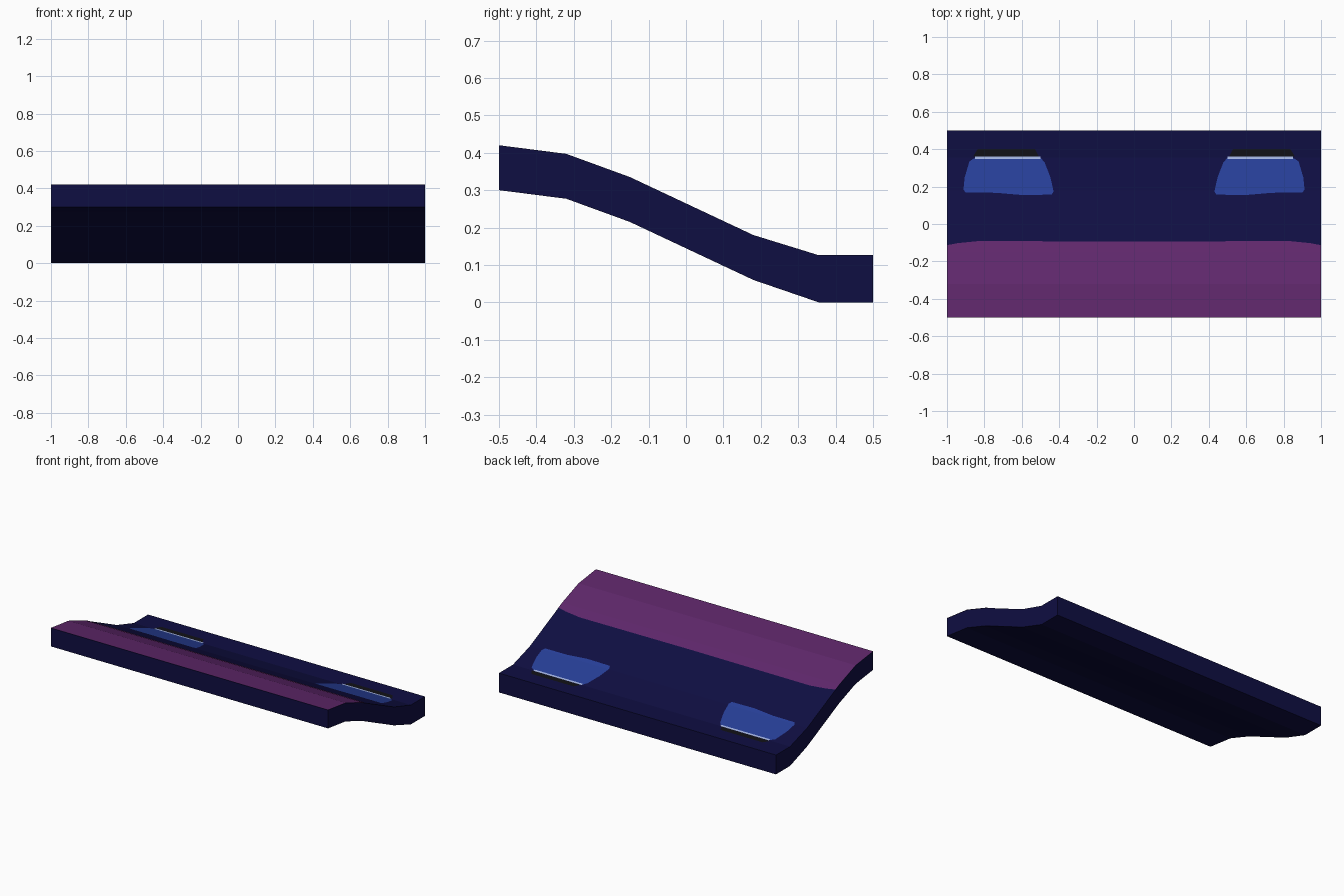
import bpy, bmesh

if "Cube" in bpy.data.objects:
    bpy.data.objects.remove(bpy.data.objects["Cube"])

# upper surface profile (y, z) and underside profile
TOP = [(-0.5, 0.42), (-0.32, 0.397), (-0.15, 0.335), (0.18, 0.18), (0.355, 0.126), (0.5, 0.126)]
UNDER = [(-0.5, 0.30), (-0.32, 0.277), (-0.15, 0.215), (0.18, 0.06), (0.355, 0.0), (0.5, 0.0)]


def material(name, rgb):
    m = bpy.data.materials.new(name)
    lin = [((c / 255 + 0.055) / 1.055) ** 2.4 if c > 10 else c / 255 / 12.92 for c in rgb]
    m.diffuse_color = (*lin, 1)
    m.use_nodes = True
    m.node_tree.nodes["Principled BSDF"].inputs["Base Color"].default_value = m.diffuse_color
    return m


navy = material("navy", (15, 14, 66))
purple = material("purple", (95, 39, 107))
blue = material("blue", (39, 63, 152))
pale = material("pale_blue", (165, 182, 228))
black = material("near_black", (17, 17, 23))


def surface_z(y):
    for (y0, z0), (y1, z1) in zip(TOP, TOP[1:]):
        if y <= y1 + 1e-6:
            return z0 + (z1 - z0) * (y - y0) / (y1 - y0)
    return TOP[-1][1]


def finish(bm, name, mat):
    me = bpy.data.meshes.new(name)
    bm.to_mesh(me)
    bm.free()
    me.materials.append(mat)
    ob = bpy.data.objects.new(name, me)
    bpy.context.collection.objects.link(ob)


def painted_sheet(name, outline, mat, lift=0.0015):
    """Flat outline cut at the profile bends and draped over the slope."""
    bm = bmesh.new()
    face = bm.faces.new([bm.verts.new((x, y, 0)) for x, y in outline])
    face.normal_update()
    if face.normal.z < 0:
        face.normal_flip()
    for y, _ in TOP[1:-1]:
        bmesh.ops.bisect_plane(bm, geom=bm.verts[:] + bm.edges[:] + bm.faces[:],
                               plane_co=(0, y, 0), plane_no=(0, 1, 0))
    for v in bm.verts:
        v.co.z = surface_z(v.co.y) + lift
    finish(bm, name, mat)


# sloping body: strip quads extruded across x, with side caps
bm = bmesh.new()
left, right = [[(bm.verts.new((x, *t)), bm.verts.new((x, *u))) for t, u in zip(TOP, UNDER)]
               for x in (-1, 1)]
for i in range(len(TOP) - 1):
    for k in (0, 1):
        bm.faces.new((left[i][k], right[i][k], right[i + 1][k], left[i + 1][k]))
    for s in (left, right):
        bm.faces.new((s[i][0], s[i + 1][0], s[i + 1][1], s[i][1]))
for i in (0, -1):
    bm.faces.new((left[i][0], right[i][0], right[i][1], left[i][1]))
bmesh.ops.recalc_face_normals(bm, faces=bm.faces[:])
finish(bm, "sloped_panel", navy)

# purple upper band
painted_sheet("upper_band", [(-1, -0.5), (1, -0.5), (1, -0.113), (0.94, -0.102), (0.83, -0.091),
                             (0, -0.094), (-0.83, -0.091), (-0.94, -0.102), (-1, -0.113)], purple)

# rounded windows with pale edge and dark recess, mirrored left and right
WINDOW = [(0.43, 0.175), (0.44, 0.157), (0.6, 0.155), (0.74, 0.167), (0.90, 0.168), (0.912, 0.185),
          (0.905, 0.25), (0.88, 0.335), (0.85, 0.354), (0.50, 0.354), (0.478, 0.33), (0.447, 0.25)]
EDGE = [(0.50, 0.348), (0.85, 0.348), (0.85, 0.362), (0.50, 0.362)]
RECESS = [(0.51, 0.361), (0.86, 0.361), (0.835, 0.402), (0.53, 0.402)]
for side, s in (("left", -1), ("right", 1)):
    for part, pts, mat, lift in (("window", WINDOW, blue, 0.0015), ("window_edge", EDGE, pale, 0.003),
                                 ("window_recess", RECESS, black, 0.0015)):
        painted_sheet(f"{part}_{side}", [(s * x, y) for x, y in pts], mat, lift)
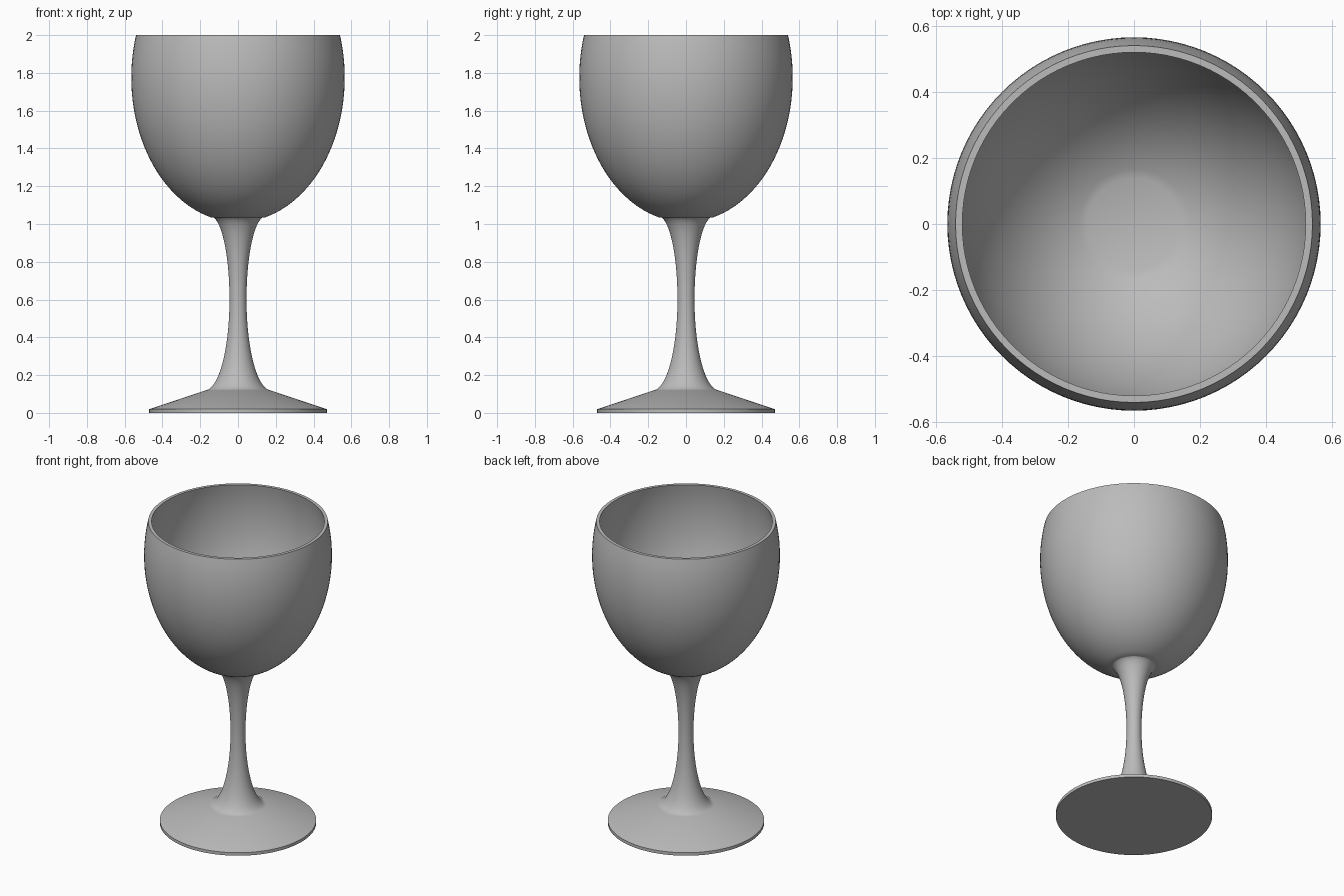
import bpy
import bmesh
from math import sin, cos, asin, pi, sqrt, radians

SEGMENTS = 96

cube = bpy.data.objects.get("Cube")
if cube:
    bpy.data.objects.remove(cube, do_unlink=True)

grey = bpy.data.materials.new("plain grey")
grey.use_nodes = True
colour = (0.5, 0.5, 0.5, 1)
grey.diffuse_color = colour
grey.node_tree.nodes["Principled BSDF"].inputs["Base Color"].default_value = colour


def lathe(name, profile):
    """Spin a (radius, height) profile round the z axis."""
    bm = bmesh.new()
    verts = [bm.verts.new((r, 0, z)) for r, z in profile]
    edges = [bm.edges.new(pair) for pair in zip(verts, verts[1:])]
    bmesh.ops.spin(bm, geom=verts + edges, cent=(0, 0, 0), axis=(0, 0, 1),
                   angle=2 * pi, steps=SEGMENTS, use_duplicate=False)
    bmesh.ops.remove_doubles(bm, verts=bm.verts, dist=0.0001)
    bmesh.ops.recalc_face_normals(bm, faces=bm.faces)
    mesh = bpy.data.meshes.new(name)
    bm.to_mesh(mesh)
    bm.free()
    mesh.materials.append(grey)
    obj = bpy.data.objects.new(name, mesh)
    bpy.context.collection.objects.link(obj)
    bpy.ops.object.select_all(action="DESELECT")
    obj.select_set(True)
    bpy.context.view_layer.objects.active = obj
    bpy.ops.object.shade_smooth_by_angle(angle=radians(25))
    return obj


def bowl_wall(radius, depth, floor, steps=32):
    """Elliptical wall from the floor up to the cut-off rim."""
    middle, rim = 1.775, 2.0
    low = asin((floor - middle) / depth)
    high = asin((rim - middle) / depth)
    angles = [low + (high - low) * i / steps for i in range(steps + 1)]
    return [(radius * cos(a), middle + depth * sin(a)) for a in angles]


def stem_radius(z):
    """Waisted stem that flares into the foot and the bowl."""
    waist, span, flare = (0.6, 0.48, 0.13) if z < 0.6 else (0.6, 0.44, 0.1)
    t = min(1, abs(z - waist) / span)
    return 0.045 + flare * (1 - sqrt(1 - t * t))


# Bowl: outer wall, flat rim, inner wall and floor
outer = bowl_wall(0.565, 0.765, 1.035)
inner = bowl_wall(0.545, 0.745, 1.055)
lathe("bowl", [(0, 1.035)] + outer + inner[::-1] + [(0, 1.055)])

# Stem: heights bunched towards both flared ends
heights = [0.58 - 0.46 * cos(pi * i / 40) for i in range(41)]
lathe("stem", [(0, 0.12)] + [(stem_radius(z), z) for z in heights] + [(0, 1.04)])

# Foot: shallow cone with a thin upright edge and flat underside
lathe("foot", [(0, 0), (0.47, 0), (0.47, 0.02), (0.17, 0.12), (0, 0.12)])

§ **WORK ORDER**: Copy out all the data exactly, skipping the pictures.

§ **WRITTEN SOLUTION**:
import bpy, bmesh

if "Cube" in bpy.data.objects:
    bpy.data.objects.remove(bpy.data.objects["Cube"])

# upper surface profile (y, z) and underside profile
TOP = [(-0.5, 0.42), (-0.32, 0.397), (-0.15, 0.335), (0.18, 0.18), (0.355, 0.126), (0.5, 0.126)]
UNDER = [(-0.5, 0.30), (-0.32, 0.277), (-0.15, 0.215), (0.18, 0.06), (0.355, 0.0), (0.5, 0.0)]


def material(name, rgb):
    m = bpy.data.materials.new(name)
    lin = [((c / 255 + 0.055) / 1.055) ** 2.4 if c > 10 else c / 255 / 12.92 for c in rgb]
    m.diffuse_color = (*lin, 1)
    m.use_nodes = True
    m.node_tree.nodes["Principled BSDF"].inputs["Base Color"].default_value = m.diffuse_color
    return m


navy = material("navy", (15, 14, 66))
purple = material("purple", (95, 39, 107))
blue = material("blue", (39, 63, 152))
pale = material("pale_blue", (165, 182, 228))
black = material("near_black", (17, 17, 23))


def surface_z(y):
    for (y0, z0), (y1, z1) in zip(TOP, TOP[1:]):
        if y <= y1 + 1e-6:
            return z0 + (z1 - z0) * (y - y0) / (y1 - y0)
    return TOP[-1][1]


def finish(bm, name, mat):
    me = bpy.data.meshes.new(name)
    bm.to_mesh(me)
    bm.free()
    me.materials.append(mat)
    ob = bpy.data.objects.new(name, me)
    bpy.context.collection.objects.link(ob)


def painted_sheet(name, outline, mat, lift=0.0015):
    """Flat outline cut at the profile bends and draped over the slope."""
    bm = bmesh.new()
    face = bm.faces.new([bm.verts.new((x, y, 0)) for x, y in outline])
    face.normal_update()
    if face.normal.z < 0:
        face.normal_flip()
    for y, _ in TOP[1:-1]:
        bmesh.ops.bisect_plane(bm, geom=bm.verts[:] + bm.edges[:] + bm.faces[:],
                               plane_co=(0, y, 0), plane_no=(0, 1, 0))
    for v in bm.verts:
        v.co.z = surface_z(v.co.y) + lift
    finish(bm, name, mat)


# sloping body: strip quads extruded across x, with side caps
bm = bmesh.new()
left, right = [[(bm.verts.new((x, *t)), bm.verts.new((x, *u))) for t, u in zip(TOP, UNDER)]
               for x in (-1, 1)]
for i in range(len(TOP) - 1):
    for k in (0, 1):
        bm.faces.new((left[i][k], right[i][k], right[i + 1][k], left[i + 1][k]))
    for s in (left, right):
        bm.faces.new((s[i][0], s[i + 1][0], s[i + 1][1], s[i][1]))
for i in (0, -1):
    bm.faces.new((left[i][0], right[i][0], right[i][1], left[i][1]))
bmesh.ops.recalc_face_normals(bm, faces=bm.faces[:])
finish(bm, "sloped_panel", navy)

# purple upper band
painted_sheet("upper_band", [(-1, -0.5), (1, -0.5), (1, -0.113), (0.94, -0.102), (0.83, -0.091),
                             (0, -0.094), (-0.83, -0.091), (-0.94, -0.102), (-1, -0.113)], purple)

# rounded windows with pale edge and dark recess, mirrored left and right
WINDOW = [(0.43, 0.175), (0.44, 0.157), (0.6, 0.155), (0.74, 0.167), (0.90, 0.168), (0.912, 0.185),
          (0.905, 0.25), (0.88, 0.335), (0.85, 0.354), (0.50, 0.354), (0.478, 0.33), (0.447, 0.25)]
EDGE = [(0.50, 0.348), (0.85, 0.348), (0.85, 0.362), (0.50, 0.362)]
RECESS = [(0.51, 0.361), (0.86, 0.361), (0.835, 0.402), (0.53, 0.402)]
for side, s in (("left", -1), ("right", 1)):
    for part, pts, mat, lift in (("window", WINDOW, blue, 0.0015), ("window_edge", EDGE, pale, 0.003),
                                 ("window_recess", RECESS, black, 0.0015)):
        painted_sheet(f"{part}_{side}", [(s * x, y) for x, y in pts], mat, lift)
import bpy
import bmesh
from math import sin, cos, asin, pi, sqrt, radians

SEGMENTS = 96

cube = bpy.data.objects.get("Cube")
if cube:
    bpy.data.objects.remove(cube, do_unlink=True)

grey = bpy.data.materials.new("plain grey")
grey.use_nodes = True
colour = (0.5, 0.5, 0.5, 1)
grey.diffuse_color = colour
grey.node_tree.nodes["Principled BSDF"].inputs["Base Color"].default_value = colour


def lathe(name, profile):
    """Spin a (radius, height) profile round the z axis."""
    bm = bmesh.new()
    verts = [bm.verts.new((r, 0, z)) for r, z in profile]
    edges = [bm.edges.new(pair) for pair in zip(verts, verts[1:])]
    bmesh.ops.spin(bm, geom=verts + edges, cent=(0, 0, 0), axis=(0, 0, 1),
                   angle=2 * pi, steps=SEGMENTS, use_duplicate=False)
    bmesh.ops.remove_doubles(bm, verts=bm.verts, dist=0.0001)
    bmesh.ops.recalc_face_normals(bm, faces=bm.faces)
    mesh = bpy.data.meshes.new(name)
    bm.to_mesh(mesh)
    bm.free()
    mesh.materials.append(grey)
    obj = bpy.data.objects.new(name, mesh)
    bpy.context.collection.objects.link(obj)
    bpy.ops.object.select_all(action="DESELECT")
    obj.select_set(True)
    bpy.context.view_layer.objects.active = obj
    bpy.ops.object.shade_smooth_by_angle(angle=radians(25))
    return obj


def bowl_wall(radius, depth, floor, steps=32):
    """Elliptical wall from the floor up to the cut-off rim."""
    middle, rim = 1.775, 2.0
    low = asin((floor - middle) / depth)
    high = asin((rim - middle) / depth)
    angles = [low + (high - low) * i / steps for i in range(steps + 1)]
    return [(radius * cos(a), middle + depth * sin(a)) for a in angles]


def stem_radius(z):
    """Waisted stem that flares into the foot and the bowl."""
    waist, span, flare = (0.6, 0.48, 0.13) if z < 0.6 else (0.6, 0.44, 0.1)
    t = min(1, abs(z - waist) / span)
    return 0.045 + flare * (1 - sqrt(1 - t * t))


# Bowl: outer wall, flat rim, inner wall and floor
outer = bowl_wall(0.565, 0.765, 1.035)
inner = bowl_wall(0.545, 0.745, 1.055)
lathe("bowl", [(0, 1.035)] + outer + inner[::-1] + [(0, 1.055)])

# Stem: heights bunched towards both flared ends
heights = [0.58 - 0.46 * cos(pi * i / 40) for i in range(41)]
lathe("stem", [(0, 0.12)] + [(stem_radius(z), z) for z in heights] + [(0, 1.04)])

# Foot: shallow cone with a thin upright edge and flat underside
lathe("foot", [(0, 0), (0.47, 0), (0.47, 0.02), (0.17, 0.12), (0, 0.12)])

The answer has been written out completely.